Welcome to “Manners Still Matter,” a new bi-monthly column offered by the Gwinnett Citizen newspaper. In this new feature, we will discuss all things “manners” and “etiquette.”
In other words, we’ll examine courtesy and consideration, and how exercising both can make our world a softer, kinder place.
I grew up in a time in which our parents taught that discussing certain topics was simply not done. Sex, politics and religion are matters loaded with such individual passion and fervor that discussion ignites conflict (unless everyone in the room agrees, but we’ll get to that in a minute). That belief was true then, and I believe it’s safe to say that it still applies today. If your mind is not made up on that point, turn on the news. Listen to a political debate. Use the word “male” or “female” in a conversation. Voice your religious beliefs.
Today, sex, politics and religion are openly argued with, yes, passion and fervor. Many may say that that’s progress, that we should be able to talk about things that matter. However, “discussion” of these topics has divided people more deeply than ever, because “discussion” has taken the shape of shouting, accusing, name-calling and even morality-shaming. I can’t think of a single time my mind was changed because someone shouted me down, or called me a childish name, or accused me of being morally bankrupt. The divide just gets deeper and wider.
I happen to be among the faction that believes that open, civil discussion of the “taboo three” would benefit us all. However, what we see and hear today is far from civil; only when everyone in the room agrees with us, it seems, can a discussion be truly cordial. I think it’s safe to say that many believe that, if someone’s ideas don’t mesh with their own, that person is an enemy to be silenced at any cost.
It feels like we have lost the ability and willingness to consider the possibility that someone else’s opinion could possibly be as valid as our own, at least to them. It couldn’t possibly be as right as ours. As morally sound as ours. That is a dangerous mindset, as the first amendment protects the notion that everyone has the right to say (and think) what we believe, even if what we believe is horribly offensive to 99 percent of the population. If you think that right doesn’t matter, imagine a country in which freedom of thought and expression is squashed (hint: you don’t really have to imagine; those countries exist).
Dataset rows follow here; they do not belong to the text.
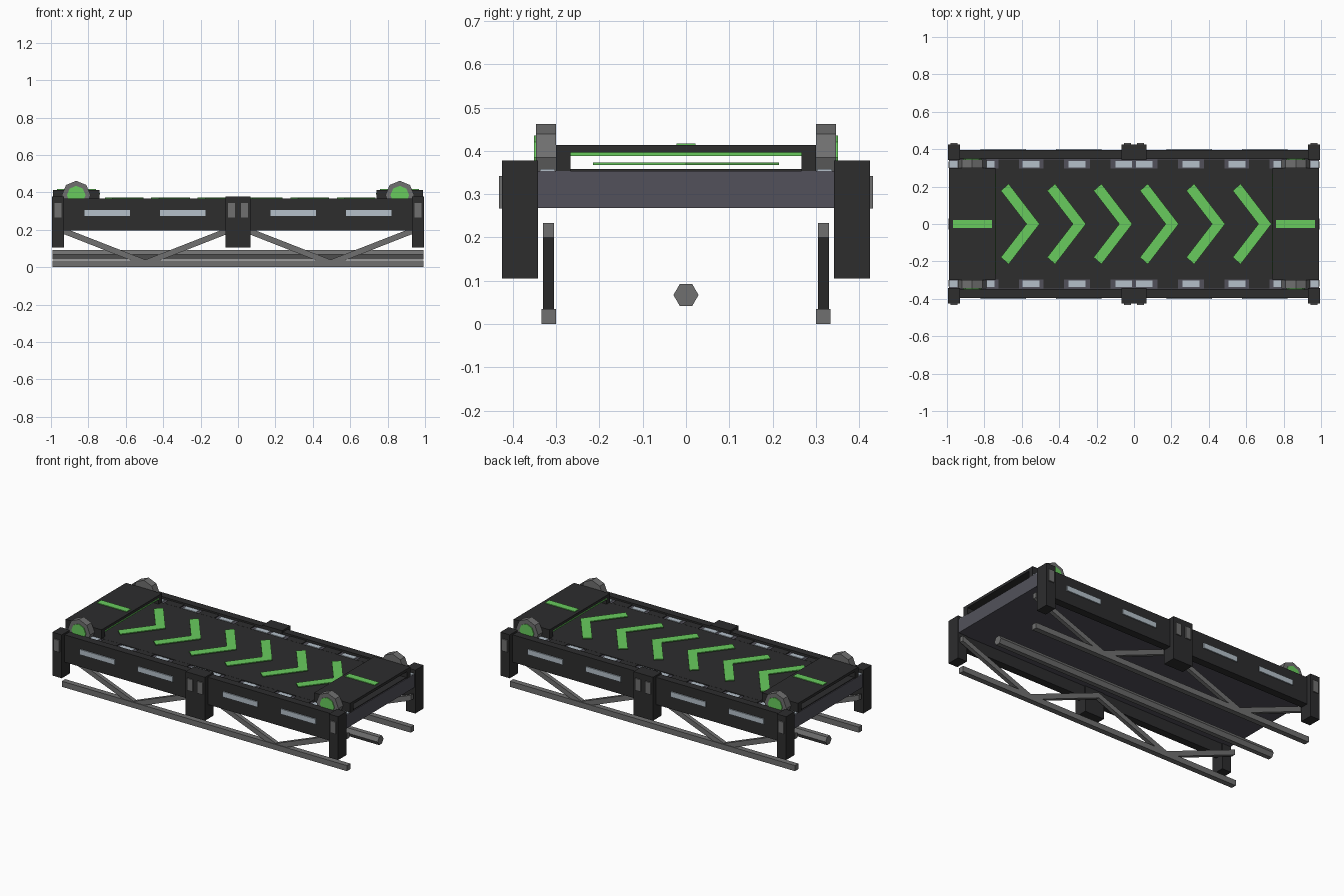
import bpy, bmesh, math

if "Cube" in bpy.data.objects:
    bpy.data.objects.remove(bpy.data.objects["Cube"])


def mat(name, r, g, b):
    m = bpy.data.materials.new(name)
    m.diffuse_color = (r, g, b, 1)
    m.use_nodes = True
    m.node_tree.nodes["Principled BSDF"].inputs["Base Color"].default_value = m.diffuse_color
    return m


BLACK = mat("black panel", 0.026, 0.026, 0.027)
GREY = mat("mid grey metal", 0.16, 0.16, 0.16)
SLATE = mat("slate frame", 0.085, 0.083, 0.103)
GREEN = mat("signal green", 0.14, 0.60, 0.11)
PALE = mat("pale light", 0.46, 0.53, 0.59)


def finish(name, bm, m):
    bmesh.ops.recalc_face_normals(bm, faces=bm.faces)
    me = bpy.data.meshes.new(name)
    bm.to_mesh(me)
    bm.free()
    me.materials.append(m)
    ob = bpy.data.objects.new(name, me)
    bpy.context.collection.objects.link(ob)
    return ob


def prism(name, pts, a, b, m, axis="y"):
    """Extrude a 2D outline along one axis from a to b."""
    place = {"x": lambda p, t: (t, p[0], p[1]),
             "y": lambda p, t: (p[0], t, p[1]),
             "z": lambda p, t: (p[0], p[1], t)}[axis]
    bm = bmesh.new()
    lo = [bm.verts.new(place(p, a)) for p in pts]
    hi = [bm.verts.new(place(p, b)) for p in pts]
    bm.faces.new(lo)
    bm.faces.new(hi)
    n = len(pts)
    for i in range(n):
        j = (i + 1) % n
        bm.faces.new((lo[i], lo[j], hi[j], hi[i]))
    return finish(name, bm, m)


def box(name, x, y, z, m):
    return prism(name, [(x[0], y[0]), (x[1], y[0]), (x[1], y[1]), (x[0], y[1])],
                 z[0], z[1], m, "z")


def ring(cx, cz, r, n, start=0.0):
    return [(cx + r * math.cos(start + math.tau * i / n),
             cz + r * math.sin(start + math.tau * i / n)) for i in range(n)]


def span(s, a, b):
    return tuple(sorted((s * a, s * b)))


# Deck: slate frame with black belt on top
box("deck_frame", (-0.99, 0.99), (-0.347, 0.347), (0.268, 0.353), SLATE)
box("belt", (-0.985, 0.985), (-0.296, 0.296), (0.345, 0.358), BLACK)

# Floating direction chevrons
for i in range(6):
    t = -0.505 + 0.248 * i
    prism("chevron", [(t, 0), (t - 0.165, 0.215), (t - 0.207, 0.178), (t - 0.07, 0),
                      (t - 0.207, -0.178), (t - 0.165, -0.215)], 0.367, 0.373, GREEN, "z")

# Centre drive tube, six-sided
prism("drive_tube", ring(0, 0.067, 0.029, 6), -0.993, 0.993, GREY, "x")

# End bridges with stripe and under-light
for s in (-1, 1):
    prism("end_bridge", [(-0.3, 0.35), (-0.3, 0.413), (0.3, 0.413), (0.3, 0.35),
                         (0.267, 0.35), (0.267, 0.396), (-0.267, 0.396), (-0.267, 0.35)],
          s * 0.74, s * 0.99, BLACK, "x")
    box("bridge_stripe", span(s, 0.76, 0.968), (-0.022, 0.022), (0.41, 0.417), GREEN)
    box("bridge_under_light", span(s, 0.738, 0.76), (-0.267, 0.267), (0.388, 0.397), GREEN)

for s in (-1, 1):
    # Side rail with long lights
    box("side_rail", (-0.975, 0.975), span(s, 0.347, 0.395), (0.195, 0.367), BLACK)
    for x in (-0.7, -0.295, 0.295, 0.7):
        box("rail_light", (x - 0.122, x + 0.122), span(s, 0.394, 0.402), (0.274, 0.307), PALE)

    # Posts with raised grey plates
    for name, x0, x1, plates in (("end_post", -0.995, -0.93, (-0.962,)),
                                 ("end_post", 0.93, 0.995, (0.962,)),
                                 ("centre_post", -0.068, 0.068, (-0.035, 0.035))):
        box(name, (x0, x1), span(s, 0.342, 0.425), (0.105, 0.378), BLACK)
        for p in plates:
            box("post_plate", (p - 0.019, p + 0.019), span(s, 0.424, 0.432),
                (0.267, 0.342), GREY)

    # Edge lights and dark pads along the deck border
    for sx in (-1, 1):
        for x, w in ((0.055, 0.045), (0.305, 0.045), (0.55, 0.045), (0.79, 0.045), (0.967, 0.022)):
            box("edge_light", span(sx, x - w, x + w), span(s, 0.303, 0.337),
                (0.351, 0.358), PALE)
        for x in (0.18, 0.428, 0.67):
            box("edge_pad", span(sx, x - 0.055, x + 0.055), span(s, 0.297, 0.346),
                (0.351, 0.358), BLACK)

    # Eight-sided guide wheels with green hubs
    for x in (-0.865, 0.865):
        prism("guide_wheel", ring(x, 0.385, 0.077, 8), s * 0.3, s * 0.346, GREY)
        prism("wheel_hub", ring(x, 0.385, 0.05, 8), s * 0.34, s * 0.351, GREEN)

    # Truss: bottom chord and zigzag braces
    box("truss_chord", (-0.993, 0.993), span(s, 0.3, 0.334), (0, 0.035), GREY)
    for sx in (-1, 1):
        for x in (0.99, 0.0):
            prism("truss_brace", [(sx * x, 0.233), (sx * x, 0.2), (sx * 0.495, 0.006),
                                  (sx * 0.495, 0.04)], s * 0.305, s * 0.33, GREY)
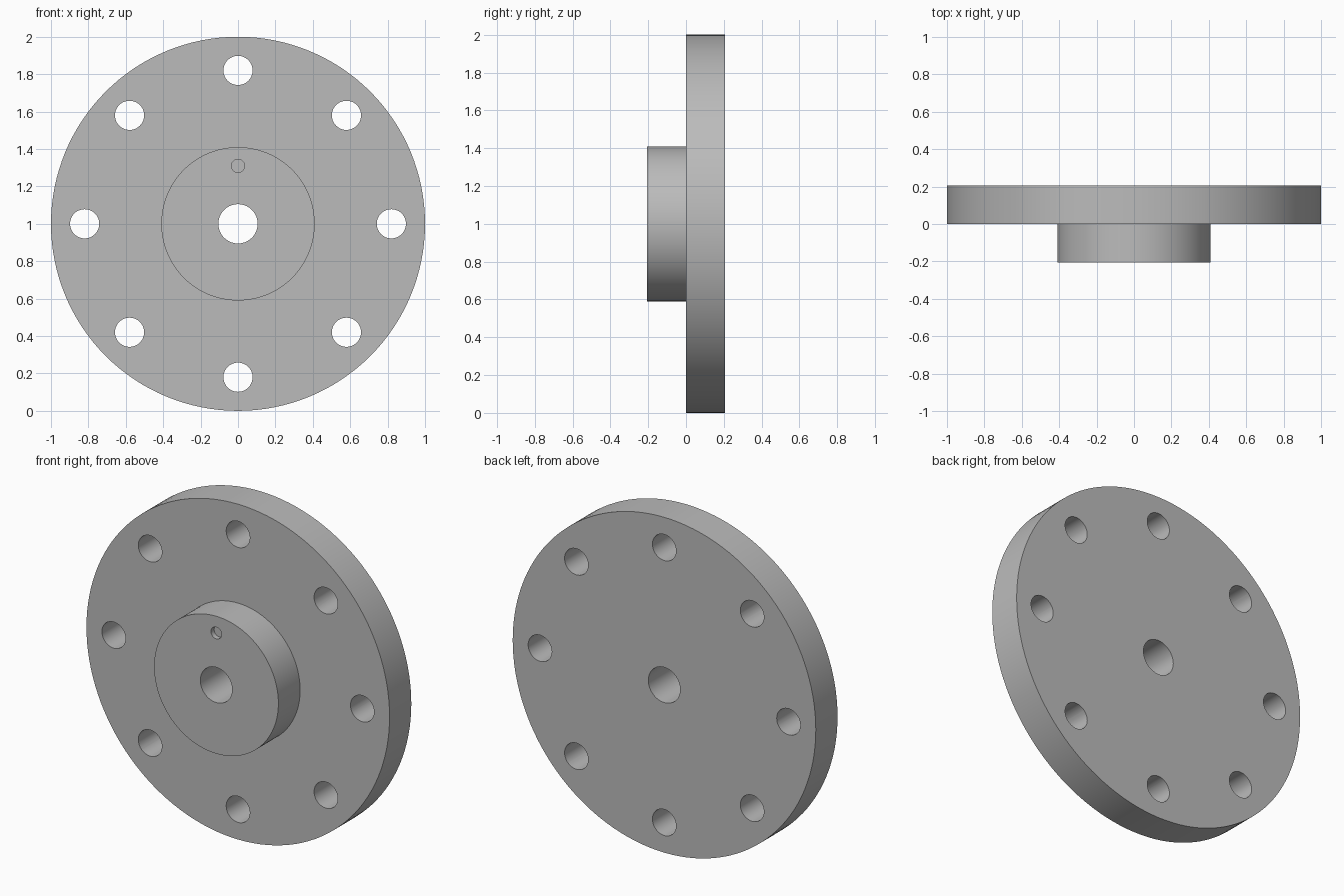
import bpy
import bmesh
from math import cos, sin, pi
from mathutils import Matrix, Vector

cube = bpy.data.objects.get("Cube")
if cube:
    bpy.data.objects.remove(cube, do_unlink=True)

AXIS_Z = 1.0                      # height of the flange axis
FLANGE_R, HUB_R, BORE_R = 1.0, 0.41, 0.105
HALF = 0.205                      # thickness of flange and of hub
BOLT_R, BOLT_CIRCLE, BOLTS = 0.078, 0.82, 8
PIN_R, PIN_OFFSET, PIN_DEPTH = 0.035, 0.31, 0.03

steel = bpy.data.materials.new("plain grey steel")
steel.use_nodes = True
grey = (0.5, 0.5, 0.5, 1)
steel.diffuse_color = grey
steel.node_tree.nodes["Principled BSDF"].inputs["Base Color"].default_value = grey


def make_object(name, bm):
    bmesh.ops.recalc_face_normals(bm, faces=bm.faces)
    mesh = bpy.data.meshes.new(name)
    bm.to_mesh(mesh)
    bm.free()
    obj = bpy.data.objects.new(name, mesh)
    bpy.context.collection.objects.link(obj)
    mesh.materials.append(steel)
    return obj


def add_drill(bm, x, z, radius, y_start, y_end):
    """Cylinder along y, used to cut a hole."""
    place = Matrix.Translation((x, (y_start + y_end) / 2, z)) @ Matrix.Rotation(pi / 2, 4, "X")
    bmesh.ops.create_cone(bm, cap_ends=True, segments=48, radius1=radius,
                          radius2=radius, depth=y_end - y_start, matrix=place)


# Flange with hub and centre bore, turned from one closed profile
bm = bmesh.new()
profile = [(BORE_R, -HALF), (HUB_R, -HALF), (HUB_R, 0),
           (FLANGE_R, 0), (FLANGE_R, HALF), (BORE_R, HALF)]
points = [bm.verts.new((r, y, AXIS_Z)) for r, y in profile]
edges = [bm.edges.new((p, points[(i + 1) % len(points)])) for i, p in enumerate(points)]
bmesh.ops.spin(bm, geom=points + edges, cent=Vector((0, 0, AXIS_Z)), axis=(0, 1, 0),
               angle=2 * pi, steps=128, use_merge=True)
bmesh.ops.remove_doubles(bm, verts=bm.verts, dist=0.0001)
flange = make_object("flange_with_hub", bm)

# Ring of bolt holes and the shallow blind pin hole in the hub
bm = bmesh.new()
for i in range(BOLTS):
    a = 2 * pi * i / BOLTS
    add_drill(bm, BOLT_CIRCLE * cos(a), AXIS_Z + BOLT_CIRCLE * sin(a), BOLT_R, -0.1, 0.3)
add_drill(bm, 0, AXIS_Z + PIN_OFFSET, PIN_R, -0.3, PIN_DEPTH - HALF)
drills = make_object("hole_cutters", bm)
drills.hide_render = True

cut = flange.modifiers.new("holes", "BOOLEAN")
cut.operation = "DIFFERENCE"
cut.solver = "EXACT"
cut.object = drills

# Apply the cut, then shade the round walls smooth
bpy.ops.object.select_all(action="DESELECT")
flange.select_set(True)
bpy.context.view_layer.objects.active = flange
bpy.ops.object.modifier_apply(modifier=cut.name)
bpy.data.objects.remove(drills, do_unlink=True)
bpy.ops.object.shade_smooth_by_angle(angle=pi / 6)
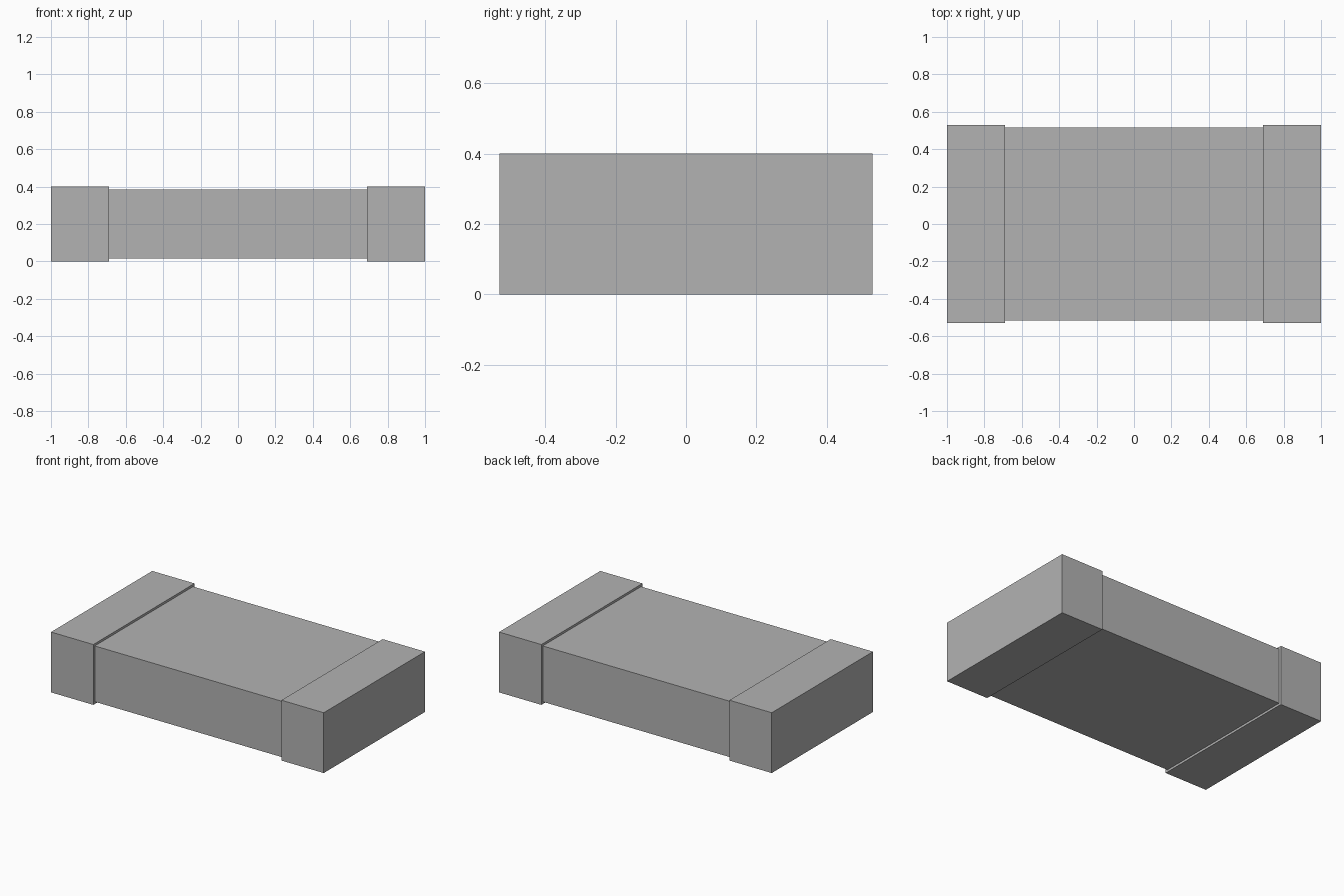
import bpy

# Remove the default cube
cube = bpy.data.objects.get("Cube")
if cube:
    bpy.data.objects.remove(cube, do_unlink=True)

# Single flat grey
grey = bpy.data.materials.new("plain grey")
grey.use_nodes = True
color = (0.45, 0.45, 0.45, 1.0)
grey.diffuse_color = color
grey.node_tree.nodes["Principled BSDF"].inputs["Base Color"].default_value = color

HEIGHT = 0.40
CAP_LENGTH = 0.31
CAP_WIDTH = 1.06
STEP = 0.015  # how far the caps stand proud of the body


def box(name, size, x=0.0):
    """Sharp-edged box centred on the model's mid height."""
    bpy.ops.mesh.primitive_cube_add(size=1, location=(x, 0, HEIGHT / 2))
    obj = bpy.context.object
    obj.name = obj.data.name = name
    obj.scale = size
    bpy.ops.object.transform_apply(location=False, rotation=False, scale=True)
    obj.data.materials.append(grey)
    return obj


# Central block, its ends seated inside the caps
box("body", (2 - 2 * STEP, CAP_WIDTH - 2 * STEP, HEIGHT - 2 * STEP))

# End caps wrapping both ends
for name, side in (("left_end_cap", 1), ("right_end_cap", -1)):
    box(name, (CAP_LENGTH, CAP_WIDTH, HEIGHT), side * (1 - CAP_LENGTH / 2))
To quote the late Larry Flynt, “Freedom of speech doesn’t protect just the speech you like. It also protects the speech you hate.” The ability to listen to someone’s ideas with which we disagree - and not react to those ideas - is the utmost demonstration of maturity and civility. Adults, unlike children, do not have to be loud or obnoxious or argumentative or confrontational to prove a point. We must merely know with calm assurance that our ideas have validity and merit.
In a perfect world, we could even consider the other person’s points without having an emotional meltdown. There was a time when diversity of thought enriched a person’s mind and experience. Part of a person’s education, diversity of thought and belief was once considered to broaden one’s mind, not threaten it.
Disparaging someone else’s beliefs does not lend validity or credence to our own. In fact, I would argue that it does just the opposite. Shouting down someone else because they believe differently than we do, leads directly to the squelching of independent thought and free expression. History clearly illustrates what lies at the bottom of that slippery slope.
So where do we go from here? I believe that we lay down our arms and begin to entertain ideas that are not our own, not for the purposes of abandoning our ideas but rather, for the purposes of doing others the courtesy of allowing room for their right to think and speak, as well.
What have we got to lose, except a whole lot of misunderstanding and angst?
Carole Townsend has been a print correspondent and blogger for more than 16 years. Also, an award-winning author of six books, she has established a reputation as both an ardent researcher and an engaging writer. Blood in the Soil, her fourth book, was named a 2017 finalist for Georgia Author of the Year by the Georgia Writers Association. Her fifth book, The History of Peachtree Corners, earned her the distinction of being named 2022 Georgia Author of the Year. That same book was also awarded the Whitworth-Flanigan Book Award by the Gwinnett Historical Society. Her sixth book, Major League Deal, details the story behind the Atlanta Braves’ surprise move from Fulton County to Cobb County. Townsend is a graduate of Lipscomb University in Nashville, Tennessee. Her books are rooted in the deep South, mainly in Georgia and its rich history. Carole has been a guest on CNN, FOX, NPR, and other major network news and talk shows to discuss her books and related topics. A well-known advocate for women, Townsend also speaks to groups of women and works one-on-one with those who have survived domestic abuse. The author resides in a suburb of Atlanta, Georgia, with her husband and their two beloved dogs. When she’s not writing, Carole enjoys gardening, cooking, their grandchildren, and travel. Find out more about Carole Townsend by visiting www.caroletownsend.com.